Blaire said the bankruptcy filing was not an attempt to hinder victim’s seeking financial renumeration.

“This has been a difficult decision. Nevertheless, I am convinced this step will allow us to achieve two essential goals,” Blaire said. “First, it will provide a process to compensate as fairly as possible the victims of sexual abuse, including those who have not yet come forward or had their day in court.  At the same time, the process will provide a way for us to continue the ministry and support we provide to the parishes, the poor and the communities located within our Diocese.”

Filing for bankruptcy will allow the Diocese to deal with any ongoing or additional lawsuits collectively instead of one at a time.

The Diocese reported having $15 million in assets and $17 million in liabilities. The holdings that will certainly be affected by the bankruptcy filing are several properties in Stockton, including a convent and the bishop’s residence, and land in Valley Springs. A judge could order some or all of the holdings sold to pay off the Diocese’s creditors.

Once the papers are filed declaring bankruptcy, the Diocese will have 120 days to turn in a repayment plan. A bankruptcy judge can approve of the plan and set it into motion or reject it and put another option into place.
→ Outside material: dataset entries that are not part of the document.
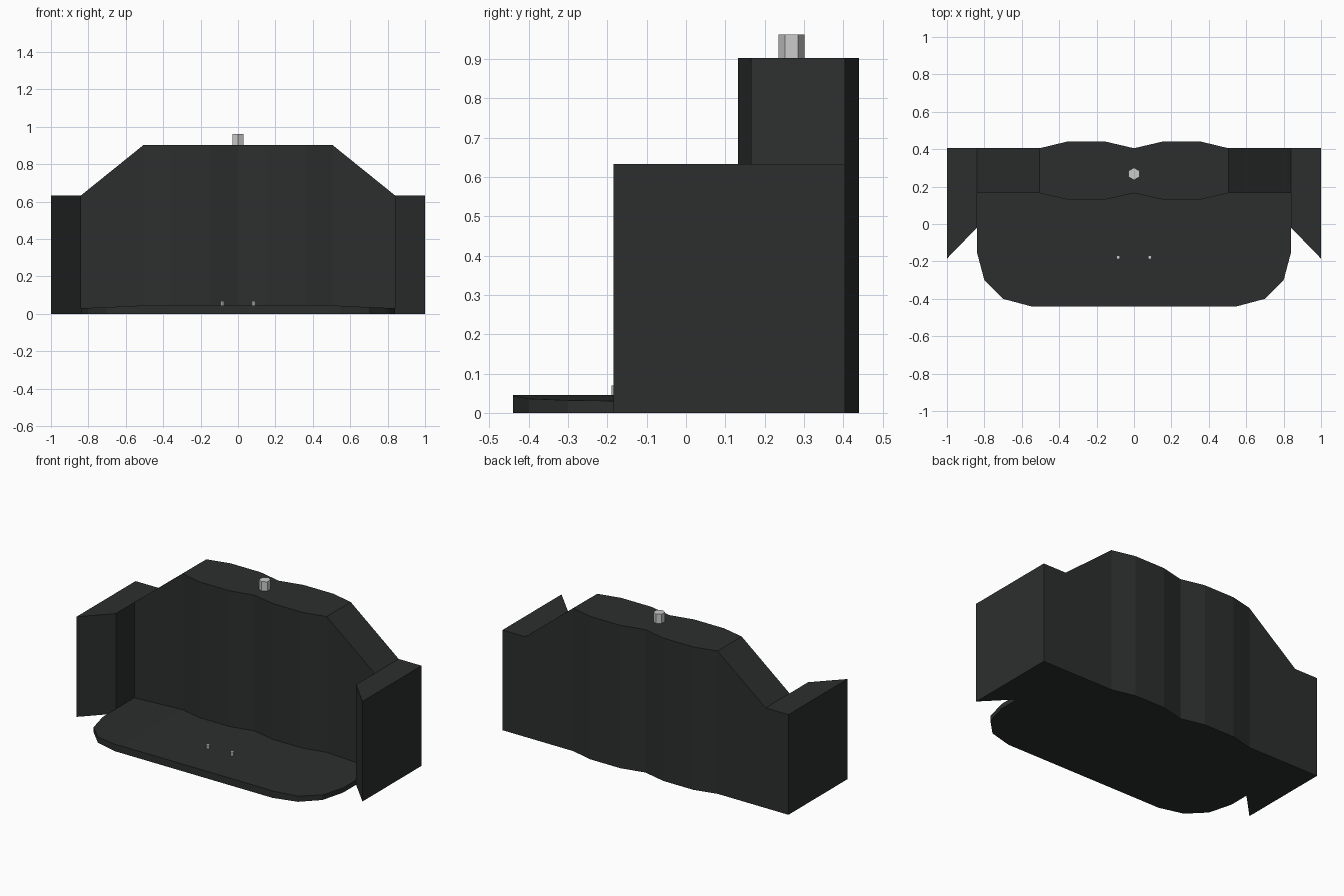
import bpy, bmesh, math

if "Cube" in bpy.data.objects:
    bpy.data.objects.remove(bpy.data.objects["Cube"])

dark = bpy.data.materials.new("dark_charcoal")
dark.diffuse_color = (0.025, 0.028, 0.027, 1)
dark.use_nodes = True
dark.node_tree.nodes["Principled BSDF"].inputs["Base Color"].default_value = dark.diffuse_color


def loft(name, half):
    """Solid through mirrored x stations: (x, y_front, y_back, z_top)."""
    stations = [(-x, f, b, z) for x, f, b, z in reversed(half) if x > 0] + half
    bm = bmesh.new()
    rings = [[bm.verts.new(p) for p in ((x, f, 0), (x, b, 0), (x, b, z), (x, f, z))]
             for x, f, b, z in stations]
    for r, s in zip(rings, rings[1:]):
        # a repeated x is a step in the front outline: only its front face exists
        step = abs(r[0].co.x - s[0].co.x) < 1e-6
        for i in ((3,) if step else range(4)):
            j = (i + 1) % 4
            bm.faces.new((r[i], r[j], s[j], s[i]))
    bm.faces.new(rings[0])
    bm.faces.new(rings[-1])
    bmesh.ops.remove_doubles(bm, verts=bm.verts, dist=1e-5)
    bmesh.ops.recalc_face_normals(bm, faces=bm.faces)
    mesh = bpy.data.meshes.new(name)
    bm.to_mesh(mesh)
    bm.free()
    mesh.materials.append(dark)
    ob = bpy.data.objects.new(name, mesh)
    bpy.context.collection.objects.link(ob)
    return ob


def peg(name, x, y, z0, z1, r):
    bpy.ops.mesh.primitive_cylinder_add(vertices=6, radius=r, depth=z1 - z0,
                                        location=(x, y, (z0 + z1) / 2))
    bpy.context.object.name = name


# Wavy back wall with sloped shoulders and forward side wings
loft("back_wall_with_wings", [
    (0, 0.165, 0.405, 0.903), (0.15, 0.132, 0.44, 0.903),
    (0.36, 0.132, 0.44, 0.903), (0.505, 0.165, 0.405, 0.903),
    (0.84, 0.165, 0.405, 0.633), (0.84, -0.02, 0.405, 0.633),
    (1.0, -0.185, 0.405, 0.633)])

# Low front plate with rounded corners, top falling slightly to the sides
loft("base_plate", [
    (0, -0.44, 0.165, 0.045), (0.15, -0.44, 0.132, 0.045),
    (0.36, -0.44, 0.132, 0.045), (0.505, -0.44, 0.165, 0.045),
    (0.55, -0.44, 0.165, 0.043), (0.70, -0.40, 0.165, 0.036),
    (0.80, -0.30, 0.165, 0.032), (0.84, -0.15, 0.165, 0.03)])

# Hexagonal pegs: one on top of the wall, two small ones on the plate
peg("top_peg", 0, 0.268, 0.88, 0.962, 0.033)
for side, sx in (("left", -1), ("right", 1)):
    peg(f"plate_pin_{side}", sx * 0.085, -0.178, 0.03, 0.07, 0.011)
At the same time, creditors could hire their own attorneys and attempt to have the other parishes, schools and ministries considered as the Diocese’s assets.

The Diocese will continue its normal business operations, but expenses and decisions that fall outside the day-to-day operations will be decided by the court.

The Stockton Diocese will become the 10th diocese in the United States to file for bankruptcy.